--- EXCERPTED DATA ---

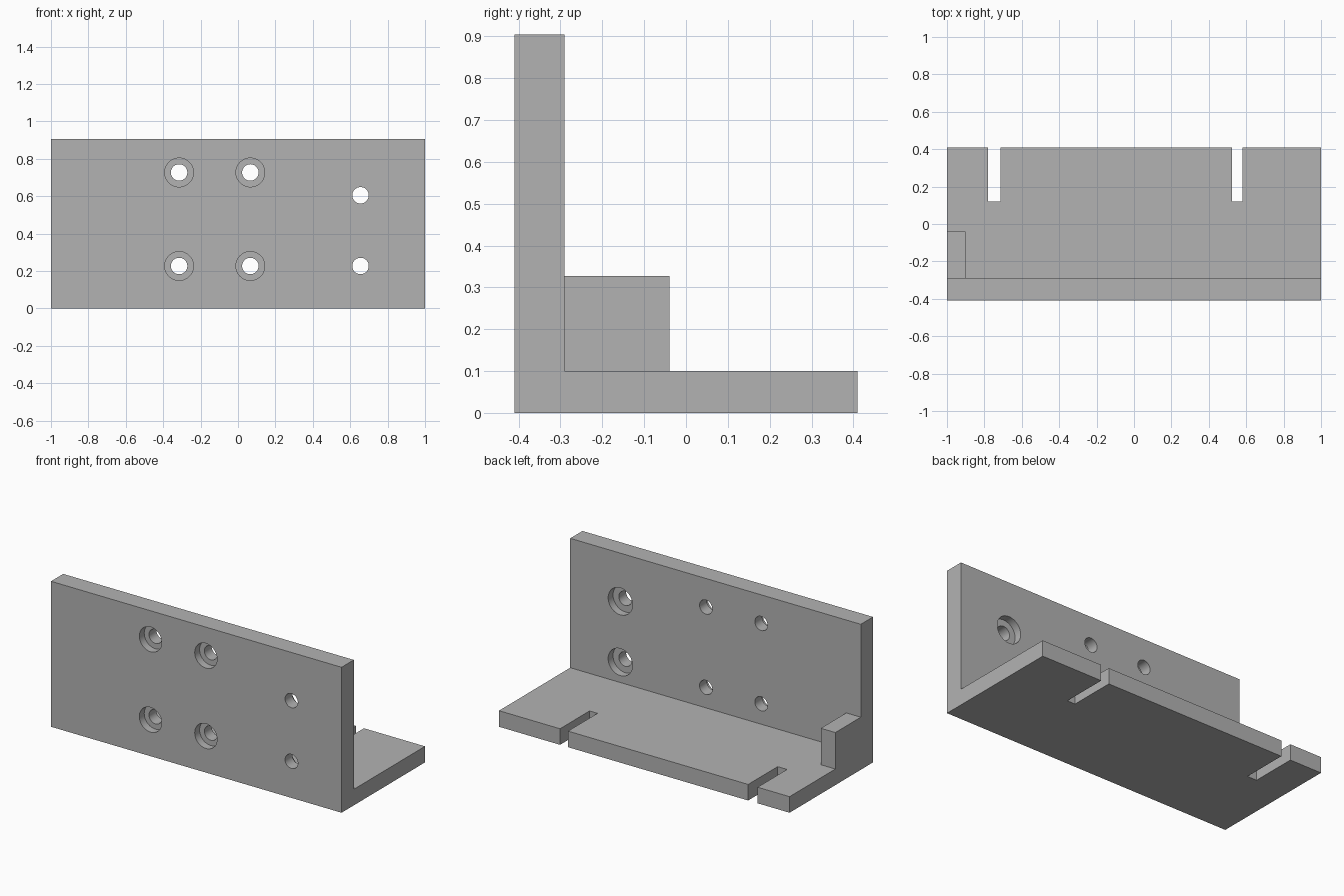
import bpy
import bmesh
from math import pi, radians
from mathutils import Matrix

cube = bpy.data.objects.get("Cube")
if cube:
    bpy.data.objects.remove(cube, do_unlink=True)

# Main dimensions
FRONT, PLATE_BACK, BACK = -0.41, -0.29, 0.41
BASE_TOP, HEIGHT = 0.1, 0.905
BORE_DEPTH = 0.048

metal = bpy.data.materials.new("grey metal")
metal.use_nodes = True
colour = (0.45, 0.45, 0.45, 1)
metal.diffuse_color = colour
metal.node_tree.nodes["Principled BSDF"].inputs["Base Color"].default_value = colour


def make_object(name, bm):
    bmesh.ops.recalc_face_normals(bm, faces=bm.faces)
    mesh = bpy.data.meshes.new(name)
    bm.to_mesh(mesh)
    bm.free()
    mesh.materials.append(metal)
    obj = bpy.data.objects.new(name, mesh)
    bpy.context.collection.objects.link(obj)
    return obj


def box(name, low, high):
    bm = bmesh.new()
    bmesh.ops.create_cube(bm, size=1)
    for v in bm.verts:
        v.co = [lo + (c + 0.5) * (hi - lo) for c, lo, hi in zip(v.co, low, high)]
    return make_object(name, bm)


def cylinder_y(name, x, z, radius, y0, y1):
    bm = bmesh.new()
    place = Matrix.Translation((x, (y0 + y1) / 2, z)) @ Matrix.Rotation(pi / 2, 4, "X")
    bmesh.ops.create_cone(bm, cap_ends=True, segments=48, radius1=radius,
                          radius2=radius, depth=y1 - y0, matrix=place)
    return make_object(name, bm)


def cut(target, cutter):
    mod = target.modifiers.new(cutter.name, "BOOLEAN")
    mod.operation = "DIFFERENCE"
    mod.solver = "EXACT"
    mod.object = cutter
    bpy.context.view_layer.objects.active = target
    bpy.ops.object.modifier_apply(modifier=mod.name)
    bpy.data.objects.remove(cutter, do_unlink=True)


# L-shaped bracket: side profile extruded along x
profile = [(FRONT, 0), (BACK, 0), (BACK, BASE_TOP), (PLATE_BACK, BASE_TOP),
           (PLATE_BACK, HEIGHT), (FRONT, HEIGHT)]
bm = bmesh.new()
side = bm.faces.new([bm.verts.new((-1, y, z)) for y, z in profile])
extruded = bmesh.ops.extrude_face_region(bm, geom=[side])["geom"]
bmesh.ops.translate(bm, vec=(2, 0, 0),
                    verts=[g for g in extruded if isinstance(g, bmesh.types.BMVert)])
bracket = make_object("angle_bracket", bm)

# Open slots in the rear edge of the base
for x0, x1 in ((-0.78, -0.715), (0.525, 0.58)):
    cut(bracket, box("slot_cutter", (x0, 0.12, -0.1), (x1, 0.6, 0.2)))

# Bolt holes: four counterbored from the front, two from the back
front_holes = [(x, z) for x in (-0.315, 0.066) for z in (0.227, 0.727)]
back_holes = [(0.655, z) for z in (0.227, 0.605)]
for x, z in front_holes + back_holes:
    cut(bracket, cylinder_y("hole_cutter", x, z, 0.044, FRONT - 0.1, PLATE_BACK + 0.1))
for x, z in front_holes:
    cut(bracket, cylinder_y("bore_cutter", x, z, 0.077, FRONT - 0.1, FRONT + BORE_DEPTH))
for x, z in back_holes:
    cut(bracket, cylinder_y("bore_cutter", x, z, 0.084, PLATE_BACK - BORE_DEPTH, PLATE_BACK + 0.1))

# Round the hole walls while keeping the machined edges sharp
bpy.ops.object.select_all(action="DESELECT")
bracket.select_set(True)
bpy.context.view_layer.objects.active = bracket
bpy.ops.object.shade_smooth_by_angle(angle=radians(30))

# Stop block in the inner corner at the right end
box("stop_block", (-1, PLATE_BACK, BASE_TOP), (-0.9, -0.04, 0.327))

---

- TASK REQUIREMENTS: Starting from the records above, filter out all lines except those containing the word "extruded".

- SOLUTION TO THE PROBLEM:
# L-shaped bracket: side profile extruded along x
extruded = bmesh.ops.extrude_face_region(bm, geom=[side])["geom"]
                    verts=[g for g in extruded if isinstance(g, bmesh.types.BMVert)])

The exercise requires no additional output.